Output exactly the first line of the listing and each line after it, through the line that contains "for k, (a, b)"; add nothing else.

_MATERIAL PROVIDED_:
'''

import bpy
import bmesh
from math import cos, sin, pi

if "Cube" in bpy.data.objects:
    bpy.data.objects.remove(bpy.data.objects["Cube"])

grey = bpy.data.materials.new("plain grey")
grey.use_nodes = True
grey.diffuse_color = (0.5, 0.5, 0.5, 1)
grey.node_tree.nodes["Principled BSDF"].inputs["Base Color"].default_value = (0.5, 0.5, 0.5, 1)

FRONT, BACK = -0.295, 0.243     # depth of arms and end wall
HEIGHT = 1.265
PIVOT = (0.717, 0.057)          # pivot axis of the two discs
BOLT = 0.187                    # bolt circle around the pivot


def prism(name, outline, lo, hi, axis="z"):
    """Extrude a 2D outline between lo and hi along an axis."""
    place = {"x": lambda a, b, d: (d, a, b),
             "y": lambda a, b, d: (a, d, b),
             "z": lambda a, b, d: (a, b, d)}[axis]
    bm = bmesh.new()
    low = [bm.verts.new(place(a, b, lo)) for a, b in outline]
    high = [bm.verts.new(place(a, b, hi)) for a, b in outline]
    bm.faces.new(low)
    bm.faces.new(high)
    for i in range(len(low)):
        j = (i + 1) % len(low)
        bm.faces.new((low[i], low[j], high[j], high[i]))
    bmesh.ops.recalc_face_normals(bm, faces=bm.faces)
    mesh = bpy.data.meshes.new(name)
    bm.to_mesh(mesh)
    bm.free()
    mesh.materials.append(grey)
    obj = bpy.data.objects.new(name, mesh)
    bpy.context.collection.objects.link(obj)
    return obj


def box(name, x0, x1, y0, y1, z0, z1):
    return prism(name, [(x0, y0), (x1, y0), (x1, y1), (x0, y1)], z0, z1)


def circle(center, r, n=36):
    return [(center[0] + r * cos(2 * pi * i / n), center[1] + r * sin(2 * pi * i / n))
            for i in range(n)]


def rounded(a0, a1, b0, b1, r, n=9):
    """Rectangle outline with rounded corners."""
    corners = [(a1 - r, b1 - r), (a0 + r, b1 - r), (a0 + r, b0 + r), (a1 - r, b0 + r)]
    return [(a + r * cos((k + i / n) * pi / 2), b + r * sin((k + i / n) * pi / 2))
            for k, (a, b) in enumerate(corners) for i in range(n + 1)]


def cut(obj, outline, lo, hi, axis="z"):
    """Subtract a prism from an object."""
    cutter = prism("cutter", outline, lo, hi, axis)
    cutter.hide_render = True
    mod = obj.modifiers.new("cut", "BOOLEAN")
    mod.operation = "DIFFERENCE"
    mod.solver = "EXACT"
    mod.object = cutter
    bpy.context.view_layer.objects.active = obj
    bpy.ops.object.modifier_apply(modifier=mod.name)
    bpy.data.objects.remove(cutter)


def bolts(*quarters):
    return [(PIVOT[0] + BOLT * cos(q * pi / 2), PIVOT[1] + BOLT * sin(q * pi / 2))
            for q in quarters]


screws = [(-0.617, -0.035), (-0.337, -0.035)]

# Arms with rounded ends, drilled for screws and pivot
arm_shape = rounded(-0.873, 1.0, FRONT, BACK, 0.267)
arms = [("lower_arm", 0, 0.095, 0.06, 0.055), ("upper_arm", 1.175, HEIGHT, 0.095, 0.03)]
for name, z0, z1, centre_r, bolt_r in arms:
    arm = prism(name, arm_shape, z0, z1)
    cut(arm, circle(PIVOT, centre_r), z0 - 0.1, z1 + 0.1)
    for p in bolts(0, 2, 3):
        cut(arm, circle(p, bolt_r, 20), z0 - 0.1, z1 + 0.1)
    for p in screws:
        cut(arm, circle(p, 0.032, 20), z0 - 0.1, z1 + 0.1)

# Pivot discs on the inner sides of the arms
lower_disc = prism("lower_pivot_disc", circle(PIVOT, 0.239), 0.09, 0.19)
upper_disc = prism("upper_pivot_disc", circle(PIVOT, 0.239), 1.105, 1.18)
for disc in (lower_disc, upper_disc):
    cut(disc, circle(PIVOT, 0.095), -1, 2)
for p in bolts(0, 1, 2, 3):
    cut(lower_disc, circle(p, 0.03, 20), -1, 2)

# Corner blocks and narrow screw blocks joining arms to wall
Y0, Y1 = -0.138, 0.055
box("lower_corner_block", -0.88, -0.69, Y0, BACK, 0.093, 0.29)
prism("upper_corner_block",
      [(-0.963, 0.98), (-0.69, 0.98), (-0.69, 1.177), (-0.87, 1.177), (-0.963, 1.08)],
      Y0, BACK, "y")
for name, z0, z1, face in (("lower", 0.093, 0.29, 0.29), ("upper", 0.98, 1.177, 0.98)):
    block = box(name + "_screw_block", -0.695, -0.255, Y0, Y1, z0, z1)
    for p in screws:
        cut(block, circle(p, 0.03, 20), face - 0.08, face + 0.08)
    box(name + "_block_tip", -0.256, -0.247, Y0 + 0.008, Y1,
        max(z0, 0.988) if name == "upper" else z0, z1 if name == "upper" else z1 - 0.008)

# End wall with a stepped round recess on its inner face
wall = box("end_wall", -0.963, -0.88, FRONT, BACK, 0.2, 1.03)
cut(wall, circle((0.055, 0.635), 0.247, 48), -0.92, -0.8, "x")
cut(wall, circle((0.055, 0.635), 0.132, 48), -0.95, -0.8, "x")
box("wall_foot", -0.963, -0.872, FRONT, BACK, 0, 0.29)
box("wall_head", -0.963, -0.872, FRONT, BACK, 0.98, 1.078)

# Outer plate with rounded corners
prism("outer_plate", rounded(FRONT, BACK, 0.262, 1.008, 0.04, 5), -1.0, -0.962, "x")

'''

_YOUR SOLUTION_:
import bpy
import bmesh
from math import cos, sin, pi

if "Cube" in bpy.data.objects:
    bpy.data.objects.remove(bpy.data.objects["Cube"])

grey = bpy.data.materials.new("plain grey")
grey.use_nodes = True
grey.diffuse_color = (0.5, 0.5, 0.5, 1)
grey.node_tree.nodes["Principled BSDF"].inputs["Base Color"].default_value = (0.5, 0.5, 0.5, 1)

FRONT, BACK = -0.295, 0.243     # depth of arms and end wall
HEIGHT = 1.265
PIVOT = (0.717, 0.057)          # pivot axis of the two discs
BOLT = 0.187                    # bolt circle around the pivot


def prism(name, outline, lo, hi, axis="z"):
    """Extrude a 2D outline between lo and hi along an axis."""
    place = {"x": lambda a, b, d: (d, a, b),
             "y": lambda a, b, d: (a, d, b),
             "z": lambda a, b, d: (a, b, d)}[axis]
    bm = bmesh.new()
    low = [bm.verts.new(place(a, b, lo)) for a, b in outline]
    high = [bm.verts.new(place(a, b, hi)) for a, b in outline]
    bm.faces.new(low)
    bm.faces.new(high)
    for i in range(len(low)):
        j = (i + 1) % len(low)
        bm.faces.new((low[i], low[j], high[j], high[i]))
    bmesh.ops.recalc_face_normals(bm, faces=bm.faces)
    mesh = bpy.data.meshes.new(name)
    bm.to_mesh(mesh)
    bm.free()
    mesh.materials.append(grey)
    obj = bpy.data.objects.new(name, mesh)
    bpy.context.collection.objects.link(obj)
    return obj


def box(name, x0, x1, y0, y1, z0, z1):
    return prism(name, [(x0, y0), (x1, y0), (x1, y1), (x0, y1)], z0, z1)


def circle(center, r, n=36):
    return [(center[0] + r * cos(2 * pi * i / n), center[1] + r * sin(2 * pi * i / n))
            for i in range(n)]


def rounded(a0, a1, b0, b1, r, n=9):
    """Rectangle outline with rounded corners."""
    corners = [(a1 - r, b1 - r), (a0 + r, b1 - r), (a0 + r, b0 + r), (a1 - r, b0 + r)]
    return [(a + r * cos((k + i / n) * pi / 2), b + r * sin((k + i / n) * pi / 2))
            for k, (a, b) in enumerate(corners) for i in range(n + 1)]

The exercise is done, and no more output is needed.